Every year, it happens. Houses burn, livestock are lost, and people turn to each other and say that it sounded like a train, that the fire moved as fast as they could run. That they lost the house but the kids are okay. It's horrible, but it's normal.From foxo11: "Here's the link to the people who are known to have perished in the bushfires. The number is still rising." Three hundred is the number being discussed now, as victim searches begin.
None of this is normal.
.... The radiant heat [this time] has been described as like Dresden. Houses were exploding into flame ahead of the firefront. While normal ember attacks give you a decent length of time for the house to stand before it is unsalvageable (the eaves and under the house start smouldering, small fires begin, but it's usually after the front has past that the house really catches light), this time large properties were gone in minutes.
From rose_papillon: "In regards to the bushfires, I wonder if I could turn your attention to this. It's a journal entry written by my brother, writer Andrew Hutchinson, about my eldest brother Ben. Ben has lost everything in the Kinglake fires but refuses to leave the town while there is still recovery work to be done. There are other entries in my lj about the bushfires, but I find that Andrew's entry pretty much sums things up." It actually made me cry, by the way.
My brother is still out fighting the Kinglake fire. He's been working virtually non-stop since it began. I think he's trying to keep busy so he doesn't have to stop and think about it. About the town being burned to nothing. The dead bodies in the paddocks. In the burnt out cars along the roads. About his house, his stuff, all gone. And the one thing that always stands out for me with my brother Ben is that he's a good person. He would do anything to help out anyone. He has always put himself out to assist others. His entire life is dedicated to taking care of his young daughter and helping the local CFA. He would sacrifice his personal happiness to achieve this, without any hesitation. Yet he's the one who gets the bad deal. It's always such a confusing equation, in that you want for good things to happen to good people.
Meanwhile, kaymbee reports, "I've been working at one of the relief centres for survivors and donations in my hometown Wallan for the past week - all my posts are here. And if nothing else, please pass on this article from the Herald-Sun, the more widely read state newspaper: Where the hell is everyone? - an account of the last few hours in Marysville."
From trvllngjwllr, regarding Sam the koala: "People can also make donations to Wildlife Victoria and also the RSPCA to try and assist the animal carers too!"
And iamshadow has more links to help the helpless: Triple R Equine Welfare Inc ("scroll to the bottom for the 'donate' button"); Animal Aid; Wildlife Rescuers; WRAP - Wildlife Rescue and Protection Inc; Healesville Sanctuary. "Also, ABC forums have an excellent list of Things you can do to help, including donations of money, but also listing donations of time from skilled volunteers (such as electricians), temporary housing, blood donations and donations of non-perishable food and clothing."

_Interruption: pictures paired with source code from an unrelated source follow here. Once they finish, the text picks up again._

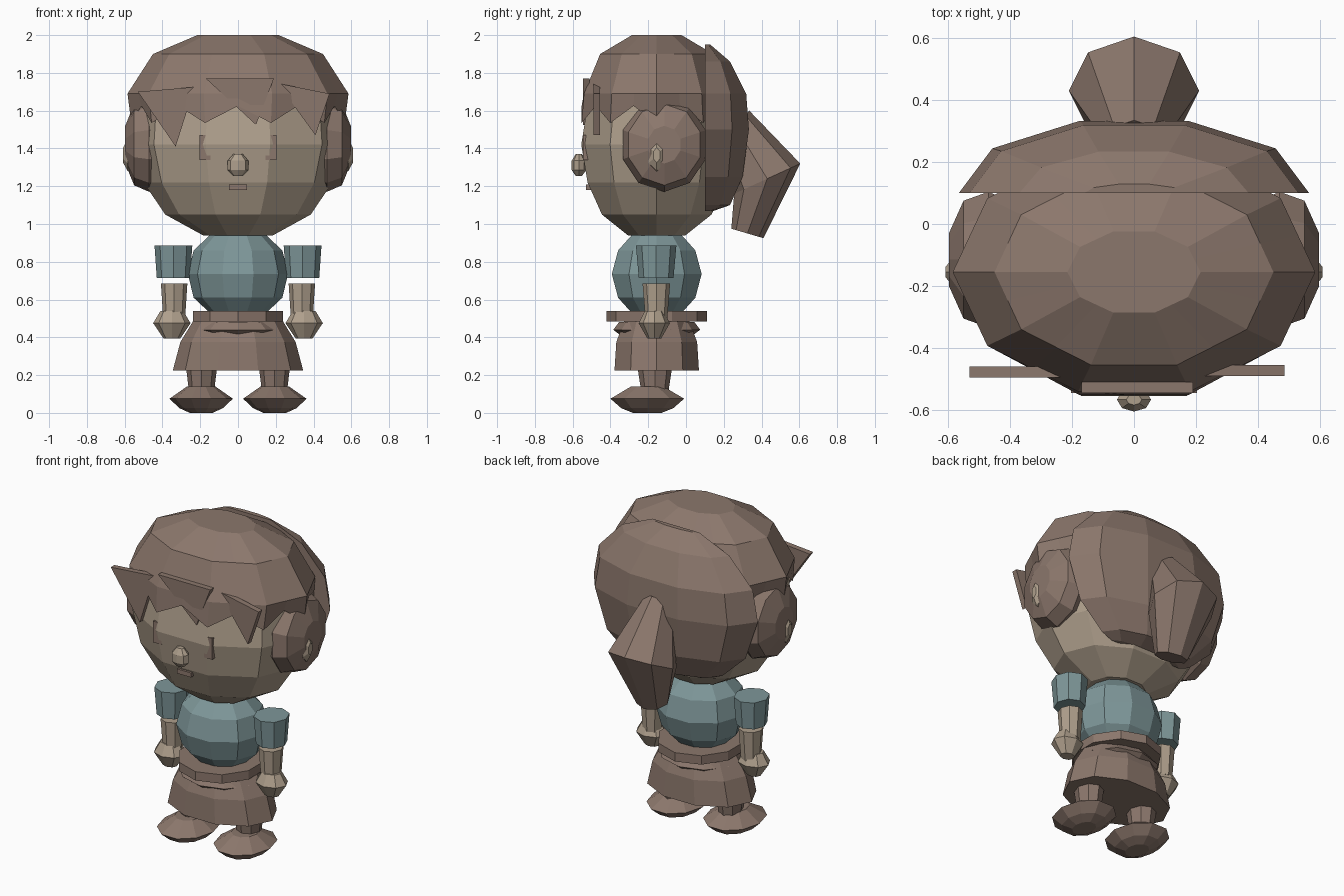
import bpy, bmesh, math
from mathutils import Matrix

if "Cube" in bpy.data.objects:
    bpy.data.objects.remove(bpy.data.objects["Cube"])


def material(name, rgb):
    m = bpy.data.materials.new(name)
    m.diffuse_color = (*rgb, 1)
    m.use_nodes = True
    m.node_tree.nodes["Principled BSDF"].inputs["Base Color"].default_value = m.diffuse_color
    return m


BROWN = material("warm_brown", (0.26, 0.185, 0.15))
SKIN = material("skin_beige", (0.43, 0.35, 0.265))
TEAL = material("dusty_teal", (0.21, 0.31, 0.32))


def finish(name, bm, mat, matrix=None):
    if matrix:
        bm.transform(matrix)
    bmesh.ops.recalc_face_normals(bm, faces=bm.faces)
    me = bpy.data.meshes.new(name)
    bm.to_mesh(me)
    bm.free()
    me.materials.append(mat)
    ob = bpy.data.objects.new(name, me)
    bpy.context.collection.objects.link(ob)
    return ob


def loft(name, mat, rings, seg=10, x=0.0, y=0.0, turn=0.0, half=False, matrix=None):
    """Stack elliptic rings (z, rx, ry, y offset, tilt) and cap both ends."""
    bm = bmesh.new()
    n = seg // 2 + 1 if half else seg
    rows = []
    for z, rx, ry, *more in rings:
        dy, tilt = more or (0, 0)
        row = []
        for i in range(n):
            a = 2 * math.pi * i / seg + math.radians(turn)
            row.append(bm.verts.new((x + rx * math.cos(a), y + dy + ry * math.sin(a),
                                     z + tilt * math.sin(a))))
        rows.append(row)
    for lo, hi in zip(rows, rows[1:]):
        for i in range(n):
            j = (i + 1) % n
            bm.faces.new((lo[i], lo[j], hi[j], hi[i]))
    bm.faces.new(rows[0])
    bm.faces.new(rows[-1])
    return finish(name, bm, mat, matrix)


def plate(name, mat, pts, y0, y1):
    """Extrude a front-facing outline (x, z) from y0 to y1."""
    bm = bmesh.new()
    a = [bm.verts.new((px, y0, pz)) for px, pz in pts]
    b = [bm.verts.new((px, y1, pz)) for px, pz in pts]
    bm.faces.new(a)
    bm.faces.new(b)
    for i in range(len(pts)):
        j = (i + 1) % len(pts)
        bm.faces.new((a[i], a[j], b[j], b[i]))
    return finish(name, bm, mat)


def rect(cx, cz, w, h):
    return [(cx - w, cz - h), (cx + w, cz - h), (cx + w, cz + h), (cx - w, cz + h)]


CY = -0.155  # depth of the body axis

# Head
loft("head", SKIN, [(0.94, 0.185, 0.16), (1.05, 0.385, 0.305), (1.22, 0.5, 0.385),
                    (1.42, 0.55, 0.42), (1.69, 0.53, 0.375), (1.88, 0.4, 0.27)], y=CY)


# Hair cap with a zigzag lower edge
def hair_cap():
    bm = bmesh.new()
    rows = []
    for k, (z, rx, ry) in enumerate([(2.0, 0.215, 0.138), (1.9, 0.45, 0.315),
                                     (1.69, 0.585, 0.405), (1.58, 0.565, 0.418)]):
        ring = [(rx * math.cos(math.pi * i / 5), CY + ry * math.sin(math.pi * i / 5))
                for i in range(10)]
        row = []
        for i in range(10):
            (ax, ay), (bx, by) = ring[i], ring[(i + 1) % 10]
            dz = 0.045 if k == 3 else 0
            row.append(bm.verts.new((ax, ay, z - dz)))
            row.append(bm.verts.new(((ax + bx) / 2, (ay + by) / 2, z + dz)))
        rows.append(row)
    bm.faces.new(rows[0])
    for lo, hi in zip(rows, rows[1:]):
        for i in range(20):
            j = (i + 1) % 20
            bm.faces.new((lo[i], lo[j], hi[j], hi[i]))
    finish("hair_cap", bm, BROWN)


hair_cap()

# Rear hair shell
loft("back_hair", BROWN, [(1.07, 0.25, 0.05), (1.1, 0.32, 0.14), (1.25, 0.48, 0.21),
                          (1.5, 0.565, 0.245), (1.69, 0.53, 0.23), (1.86, 0.37, 0.14),
                          (1.95, 0.16, 0.03)], y=0.1, half=True)

# Ponytail
loft("ponytail", BROWN, [(0.95, 0.1, 0.085, 0.325, -0.025), (1.24, 0.21, 0.175, 0.43, 0.08),
                         (1.52, 0.09, 0.075, 0.26, 0.08)], seg=8)

# Fringe spikes
plate("fringe_left", BROWN, [(-0.53, 1.70), (-0.23, 1.725), (-0.33, 1.41)], -0.495, -0.46)
plate("fringe_middle", BROWN, [(-0.17, 1.77), (0.19, 1.77), (0.095, 1.525)], -0.545, -0.51)
plate("fringe_right", BROWN, [(0.21, 1.745), (0.485, 1.69), (0.41, 1.47)], -0.49, -0.455)

# Face
loft("nose", SKIN, [(1.255, 0.025, 0.017), (1.285, 0.055, 0.038), (1.335, 0.055, 0.038),
                    (1.37, 0.025, 0.017)], seg=8, y=-0.567)
plate("mouth", BROWN, rect(0, 1.195, 0.048, 0.014), -0.53, -0.49)

# Torso, belt and skirt
loft("shirt", TEAL, [(0.53, 0.15, 0.14), (0.61, 0.235, 0.215), (0.735, 0.265, 0.25),
                     (0.86, 0.235, 0.215), (0.94, 0.15, 0.14)], y=CY)
loft("belt", BROWN, [(0.485, 0.25, 0.265), (0.54, 0.25, 0.265)], y=CY, turn=18)
loft("skirt", BROWN, [(0.225, 0.345, 0.235), (0.375, 0.305, 0.225), (0.49, 0.235, 0.18)], y=CY)
loft("waist_folds", BROWN, [(0.41, 0.2, 0.19), (0.44, 0.25, 0.23), (0.48, 0.2, 0.2)],
     y=CY, turn=18)

for side, s in (("left", -1), ("right", 1)):
    # Eyes
    plate(f"{side}_eye", BROWN, rect(s * 0.175, 1.405, 0.029, 0.066), -0.545, -0.5)
    # Side hair buns and ears, built along the x axis
    spin = Matrix.Translation((0, -0.115, 1.42)) @ Matrix.Rotation(s * math.pi / 2, 4, "Y")
    loft(f"{side}_side_hair", BROWN, [(0.38, 0.2, 0.19), (0.47, 0.25, 0.23), (0.55, 0.215, 0.2),
                                      (0.597, 0.1, 0.09)], matrix=spin)
    spin = Matrix.Translation((0, -0.155, 1.365)) @ Matrix.Rotation(s * math.pi / 2, 4, "Y")
    loft(f"{side}_ear", SKIN, [(0.54, 0.09, 0.05), (0.585, 0.085, 0.05), (0.608, 0.04, 0.02)],
         seg=6, matrix=spin)
    # Arms
    loft(f"{side}_sleeve", TEAL, [(0.715, 0.088, 0.092), (0.885, 0.1, 0.107)], seg=8,
         x=s * 0.342, y=-0.158)
    loft(f"{side}_arm", SKIN, [(0.5, 0.058, 0.058), (0.685, 0.07, 0.073)], seg=8,
         x=s * 0.338, y=-0.157)
    loft(f"{side}_hand", SKIN, [(0.395, 0.045, 0.037), (0.475, 0.099, 0.083), (0.54, 0.06, 0.05)],
         seg=8, x=s * 0.35, y=-0.168)
    # Legs and shoes
    loft(f"{side}_leg", BROWN, [(0.1, 0.065, 0.07), (0.25, 0.083, 0.093)], seg=8,
         x=s * 0.193, y=-0.165)
    loft(f"{side}_shoe", BROWN, [(0.0, 0.06, 0.08), (0.025, 0.115, 0.145), (0.075, 0.168, 0.205),
                                 (0.14, 0.075, 0.09)], x=s * 0.195, y=-0.205)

And, once again: You can donate to the Australian Red Cross here.
ETA: The volunteer-run Bushfire Survivor list, to reduce strain on the Red Cross missing persons line by letting people check for friends and family themselves.
ETA: From jwaneeta: Sweet God almighty, it really does sound like a freight train.